In light of this, I have a question or two. First, some caveats. I am in no way challenging a woman’s right to carry a weapon to protect herself or others. Nor am I denying the existence of entirely reasonable, totally understandable circumstances and experiences that could lead her to make that choice – and righteously so.** Nor still am I challenging the right of anyone – men included – to choose to own a gun to protect themselves or those who need protection. That right is and remains law ratified by the Supreme Court.

But I must ask: When white American men (and, increasingly women) buy guns to protect themselves, what color is the attacker that they fear? What faces do they give the imaginary home invaders when they hear the white Gayle Trotter’s ludicrous story – are they the ruddy Cornish farmhands from Sam Peckinpah’s Straw Dogs or are they are something several shades darker?

I fear that we already know what far too many of the answers would be. For my part, much of the hate-mail I’ve received from my writing about my personal experiences with firearms – testosterone-fueled, vitriolic tirades that are not just sexist and homophobic but also thoroughly racist – has left me with little illusion on that score.

And I’ll ask something else, even though I’m eager to be proven wrong: Why aren’t there any glossy ads for handguns featuring a black woman – even her hand? And I fear we know the answer to this too: because when a black woman even threatens to exercise the right we so ghoulishly bestow on George Zimmerman, she doesn’t even get the chance of becoming Shellie Zimmerman. She becomes Marissa Alexander.

Here’s the upshot, what I’m driving at, and what I’ve been thinking about since reading Robert Reece’s provocative and brilliant piece. We live in a country where both the claim to victim status and the right to legally threaten and exercise violence are all too often the prerogatives of white supremacy, and are appropriated from inflicted and upon black folks. Denying or ignoring this state of affairs only reaffirms it – and capitalizing on it, as I think Shellie Zimmerman is doing, and also as, in their way, the NRA and many gun manufacturers do – only makes the suffering, and, yes, the violence, worse.

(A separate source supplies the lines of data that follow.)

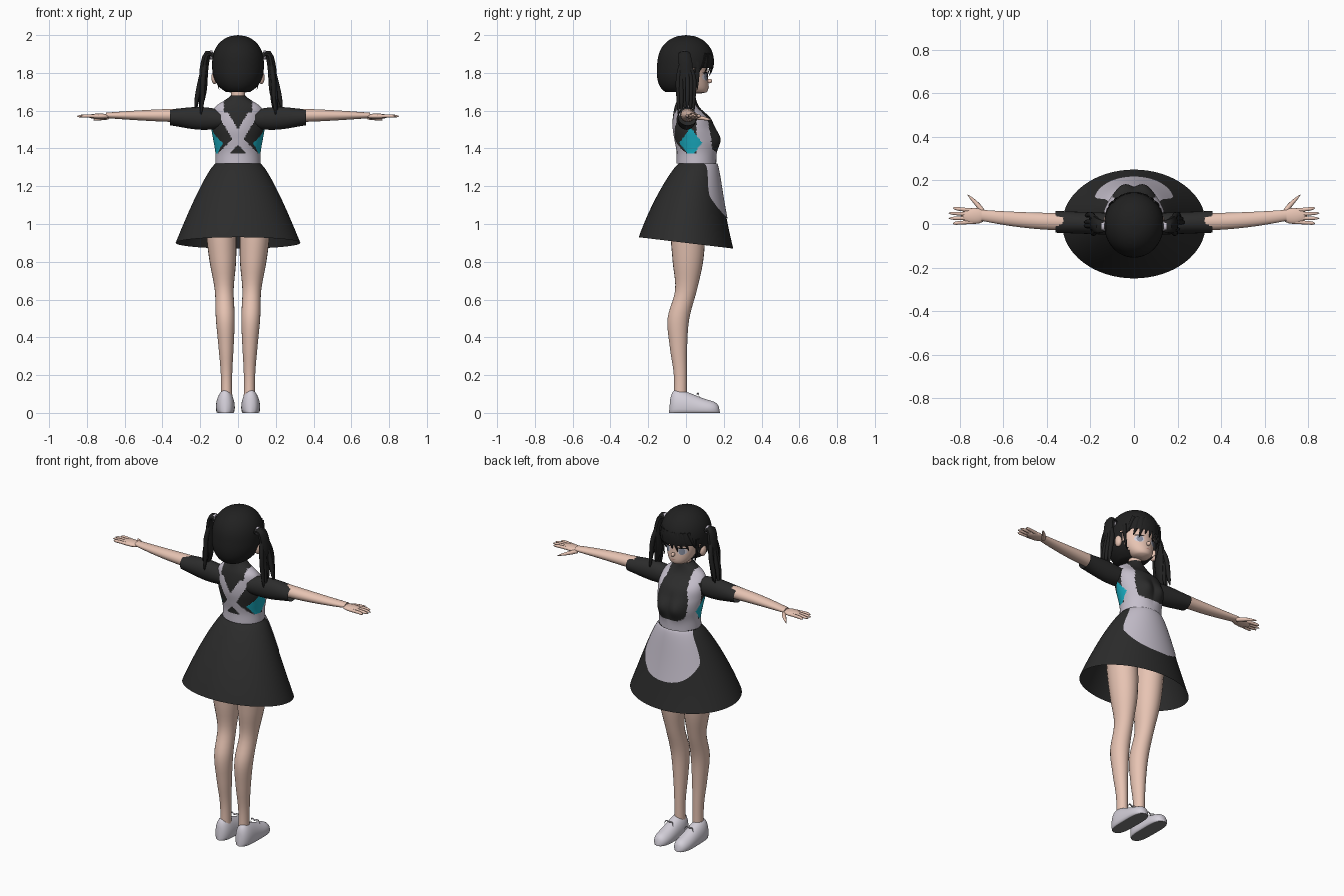
import bpy, bmesh, math, random
from mathutils import Vector

default_cube = bpy.data.objects.get("Cube")
if default_cube:
    bpy.data.objects.remove(default_cube, do_unlink=True)
random.seed(4)


def material(name, red, green, blue):
    mat = bpy.data.materials.new(name)
    mat.use_nodes = True
    mat.diffuse_color = (red, green, blue, 1)
    shader = mat.node_tree.nodes["Principled BSDF"]
    shader.inputs["Base Color"].default_value = (red, green, blue, 1)
    shader.inputs["Roughness"].default_value = 0.8
    return mat


SKIN = material("skin", 0.8, 0.55, 0.45)
HAIR = material("black hair", *[0.015] * 3)
DRESS = material("black cloth", *[0.025] * 3)
APRON = material("apron white", 0.56, 0.52, 0.6)
SHOE = material("shoe white", 0.66, 0.63, 0.7)
SOLE = material("sole grey", *[0.2] * 3)
TEAL = material("teal cloth", 0.01, 0.42, 0.54)
IRIS = material("eye grey", 0.25, 0.28, 0.36)
LIP = material("lip pink", 0.6, 0.3, 0.25)


def through(rows):
    """Smooth curve through evenly spaced rows, as a function of t."""
    def curve(t):
        last = len(rows) - 1
        i = min(int(t * last), last - 1)
        f = t * last - i
        near = [rows[max(0, min(last, i + k))] for k in (-1, 0, 1, 2)]
        return [q + f * ((r - p) / 2 + f * (p - 2.5 * q + 2 * r - s / 2
                + f * (1.5 * (q - r) + (s - p) / 2))) for p, q, r, s in zip(*near)]
    return curve


def finish(name, bm, mats, rule=None):
    """Turn a bmesh into a smooth object, colouring faces by a rule."""
    bmesh.ops.recalc_face_normals(bm, faces=bm.faces)
    bm.normal_update()
    if rule:
        for face in bm.faces:
            face.material_index = rule(face.calc_center_median(), face.normal)
    mesh = bpy.data.meshes.new(name)
    bm.to_mesh(mesh)
    bm.free()
    for mat in mats:
        mesh.materials.append(mat)
    mesh.shade_smooth()
    mesh.set_sharp_from_angle(angle=math.radians(50))
    bpy.context.collection.objects.link(bpy.data.objects.new(name, mesh))


def tube(name, shape, mats, axis="Z", side=1, sides=24, steps=24, caps=True,
         warp=None, cut=None, rule=None):
    """Loft ellipses; shape(t) gives x, y, z and two radii."""
    bm = bmesh.new()
    rings = []
    rows = [shape(i / steps) for i in range(steps + 1)]
    for i, (x, y, z, ra, rb) in enumerate(rows):
        if axis == "path":
            ahead, behind = rows[min(i + 1, steps)], rows[max(i - 1, 0)]
            along = (Vector(ahead[:3]) - Vector(behind[:3])).normalized()
            u = along.cross(Vector((0, 1, 0))).normalized()
            v = u.cross(along)
        else:
            u, v = [Vector([float(c == a) for c in "XYZ"]) for a in "XYZ" if a != axis]
        ring = []
        for k in range(sides):
            a = math.tau * k / sides
            p = Vector((x, y, z)) + u * max(ra, 0.001) * math.cos(a) + v * max(rb, 0.001) * math.sin(a)
            p = warp(p) if warp else p
            ring.append(bm.verts.new((p.x * side, p.y, p.z)))
        rings.append(ring)
    for low, high in zip(rings, rings[1:]):
        for k in range(sides):
            bm.faces.new((low[k - 1], low[k], high[k], high[k - 1]))
    if caps:
        bm.faces.new(rings[0])
        bm.faces.new(rings[-1])
    if cut:
        gone = [face for face in bm.faces if cut(face.calc_center_median())]
        bmesh.ops.delete(bm, geom=gone, context="FACES")
    finish(name, bm, mats, rule)


def strand(name, points, width, mat, side=1, flat=1, taper=2, swell=0):
    """Tapered lock or finger along a few points."""
    path = through(points)

    def shape(t):
        r = width * (1 - t ** taper) * (1 - swell + 2 * swell * t)
        return (*path(t), r, r * flat)
    tube(name, shape, [mat], "path", side, sides=10, steps=12)


def ball(name, mat, centre, size):
    bm = bmesh.new()
    bmesh.ops.create_uvsphere(bm, u_segments=16, v_segments=10, radius=1)
    for v in bm.verts:
        v.co = Vector(centre) + Vector(size) * v.co
    finish(name, bm, [mat])


def front_y(shape, x, z):
    """Front surface of an upright loft at x and z."""
    low, high = shape(0)[2], shape(1)[2]
    _, cy, _, rx, ry = shape((z - low) / (high - low))
    return cy + ry * math.sqrt(max(0, 1 - (x / rx) ** 2))


def patch(name, shape, mat, cx, middle, half_height, half_width, lift, warp=None, cells=32):
    """Thin plate on the front of an upright loft; half_width(s), s from -1 to 1."""
    bm = bmesh.new()
    grid = []
    for i in range(cells + 1):
        s = -math.cos(math.pi * i / cells)
        z = middle + half_height * s
        line = []
        for j in range(cells + 1):
            x = cx + half_width(s) * (2 * j / cells - 1)
            p = Vector((x, front_y(shape, x, z) + lift, z))
            line.append(bm.verts.new(warp(p) if warp else p))
        grid.append(line)
    for low, high in zip(grid, grid[1:]):
        for j in range(cells):
            bm.faces.new((low[j + 1], low[j], high[j], high[j + 1]))
    finish(name, bm, [mat])


def oval(width):
    return lambda s: width * math.sqrt(max(0.001, 1 - s * s))


# Bodice: half width, back and front from waist to collar
outline = through([(0.12, -0.05, 0.16), (0.12, -0.05, 0.16), (0.13, -0.06, 0.16), (0.14, -0.07, 0.15),
                   (0.14, -0.07, 0.13), (0.12, -0.06, 0.07), (0.04, -0.04, 0.05)])


def bodice(t):
    width, back, front = outline(t)
    return 0, (back + front) / 2, 1.32 + 0.36 * t, width, (front - back) / 2


def bust(p):
    if p.y > 0.05:
        p.y += 0.03 * math.exp(-((abs(p.x) - 0.05) / 0.05) ** 2 - ((p.z - 1.45) / 0.06) ** 2)
    return p


def bodice_colour(c, normal):
    x, z = abs(c.x), c.z
    if z < 1.375:
        return 1
    if abs(c.y - 0.025) / 0.06 + abs(z - 1.43) / 0.08 < 1 and x > 0.08:
        return 2
    if z > 1.59:
        return int(0.075 < x < 0.135)
    if c.y > 0.055:
        panel = 0.1 - max(0, z - 1.5) / 4
        drop = max(0, 1.5 - z) / 0.12
        return int((x / panel) ** 4 + drop ** 4 > 1)
    if c.y < 0.02:
        line = (z - 1.45) * 0.6 if z > 1.45 else 1.45 - z
        return int(abs(x - line) < 0.03)
    return 0


tube("bodice", bodice, [DRESS, APRON, TEAL], sides=128, steps=60, warp=bust, rule=bodice_colour)


# Skirt with a sloping hem, and the apron lying on it
def skirt(t):
    flare = t ** 0.8
    return 0, 0.06 * (1 - t) ** 2, 1.32 - 0.42 * t, 0.12 + 0.21 * flare, 0.1 + 0.15 * flare


def hem(p):
    p.z -= 0.12 * p.y * ((1.32 - p.z) / 0.42) ** 2
    return p


def apron_width(s):
    t = (1 - s) / 2
    return (0.115 + 0.08 * min(1, t * 1.6)) * max(0.001, 1 - t ** 4) ** 0.4


tube("skirt", skirt, [DRESS], sides=64, caps=False, warp=hem)
patch("apron", skirt, APRON, 0, 1.18, 0.14, apron_width, 0.005, hem)


# Head, face and neck
def head(t):
    r = 0.12 * t ** 0.3
    return 0, 0.07 * (1 - t) ** 2, 1.69 + 0.21 * t, r, r


tube("head", head, [SKIN], sides=32, steps=32)
tube("neck", lambda t: (0, 0.01, 1.62 + t / 8, 0.036, 0.036), [SKIN], steps=1)
ball("nose", SKIN, (0, 0.124, 1.757), (0.01, 0.015, 0.012))
patch("mouth", head, LIP, 0, 1.726, 0.003, oval(0.014), 0.002, cells=8)


# Hair cap with an opening for the face, and a fringe
def hair_cap(t):
    r = math.sqrt(max(0, 1 - abs(1.9 * t - 0.9) ** 2.4))
    return 0, -0.04 * (1 - t) ** 4, 1.7 + 0.3 * t, 0.137 * r, 0.15 * r


tube("hair_cap", hair_cap, [HAIR], sides=64, steps=48,
     cut=lambda c: c.y > 0.045 and c.z < 1.825)
for i in range(9):
    x = (i - 4) * 0.026
    lock = [(x * spread, front_y(hair_cap, x * spread, z) - 0.006, z)
            for spread, z in ((0.8, 1.9), (1, 1.84), (1.1, 1.78 + i % 3 / 80))]
    strand(f"fringe_{i + 1}", lock, 0.018, HAIR, flat=0.4)


# Rules shared by both sides
def sleeve(t):
    return 0.09 + 0.27 * t, 0.01 * t, 1.555 + 0.01 * t, 0.05, 0.05 + 0.01 * math.sin(4 * t)


def arm(t):
    return 0.28 + 0.42 * t, 0.01 + 0.03 * t * t, 1.575, 0.04 - 0.015 * t * t, 0.036 - 0.022 * t ** 1.5


leg_line = through([(0.01, 0.08), (0.01, 0.08), (0.01, 0.07), (0, 0.05),
                    (-0.04, 0.05), (-0.04, 0.04), (-0.03, 0.03), (-0.03, 0.03)])


def leg(t):
    y, r = leg_line(t)
    return 0.06 + 0.04 * (1 - t) ** 2, y, 1.1 - 1.05 * t, r, r * 1.15


def shoe(t):
    end = abs(2 * t - 1)
    height = (0.06 + 0.035 * (1 + math.cos(math.pi * t))) * math.sqrt(1 - end ** 8)
    width = 0.05 * math.sqrt(1 - end ** 4)
    return 0.067, 0.27 * t - 0.09, height * 0.3, width, height * 0.7


def flatten(p):
    p.z = max(p.z, 0)
    return p


for side, label in ((1, "left"), (-1, "right")):
    # Face details and ears
    eye = side * 0.047
    patch(label + "_eye_white", head, SHOE, eye, 1.78, 0.02, oval(0.024), 0.002, cells=12)
    patch(label + "_iris", head, IRIS, eye, 1.78, 0.02, oval(0.015), 0.004, cells=12)
    patch(label + "_lashes", head, HAIR, eye, 1.8, 0.004, oval(0.027), 0.005, cells=12)
    ball(label + "_ear", SKIN, (side * 0.124, 0.015, 1.775), (0.017, 0.024, 0.034))
    strand(label + "_side_lock", [(0.12, 0.06, 1.86), (0.115, 0.06, 1.79), (0.1, 0.06, 1.71)],
           0.008, HAIR, side, flat=2)

    # Pigtail: a thick lock, loose strands and a hair tie
    strand(label + "_pigtail", [(0.12, -0.01, 1.88), (0.16, -0.01, 1.9), (0.18, 0, 1.82),
                                (0.185, 0, 1.7), (0.2, 0, 1.6)],
           0.026, HAIR, side, flat=1.7, taper=3, swell=0.5)
    for i in range(6):
        out, y = random.uniform(-0.01, 0.035), (i - 2.5) * 0.016
        strand(f"{label}_loose_strand_{i + 1}",
               [(0.165, -0.01, 1.9), (0.185 + out / 3, y, 1.78), (0.19 + out, y, 1.67),
                (0.2 + out, y, random.uniform(1.56, 1.62))],
               0.015, HAIR, side, taper=3, swell=0.3)
    tube(label + "_hair_tie", lambda t: (0.136 + t / 80, -0.01, 1.895, 0.024, 0.024),
         [APRON], "X", side, steps=1)

    # Arm, sleeve and hand
    tube(label + "_sleeve", sleeve, [DRESS], "X", side, caps=False)
    tube(label + "_arm", arm, [SKIN], "X", side)
    ball(label + "_palm", SKIN, (side * 0.735, 0.037, 1.57), (0.06, 0.037, 0.015))
    for i in range(4):
        spread = i - 1.5
        base, tip = 0.036 - 0.018 * spread, 0.038 - 0.024 * spread
        strand(f"{label}_finger_{i + 1}", [(0.74, base, 1.57), (0.8, (base + tip) / 2, 1.572),
                                           (0.855 - 0.01 * spread ** 2, tip, 1.57)],
               0.009, SKIN, side, taper=6)
    strand(label + "_thumb", [(0.69, 0.05, 1.565), (0.72, 0.09, 1.56), (0.765, 0.135, 1.55)],
           0.012, SKIN, side, taper=3)

    # Leg and shoe with lace loops
    tube(label + "_leg", leg, [SKIN], side=side, steps=35)
    tube(label + "_shoe", shoe, [SHOE, SOLE], "Y", side, sides=32, steps=40, warp=flatten,
         rule=lambda c, normal: int(normal.z < -0.9 and c.z < 0.003))
    for k, end in ((-1, "inner"), (1, "outer")):
        strand(f"{label}_{end}_lace", [(0.067, 0.06, 0.1), (0.067 + k * 0.02, 0.065, 0.105),
                                       (0.067 + k * 0.03, 0.07, 0.085)], 0.004, SHOE, side)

*I realize that this term is somewhat of a generalization and that “gun cultures” might be more apt. If there’s interest, I can elaborate on this later on.

**I do, though, feel obligated to reference the complex and troubling data on the relationship between the presence of guns in homes where domestic violence has occurred and the likelihood that women will be killed by their partners. See here and here for some information on that subject.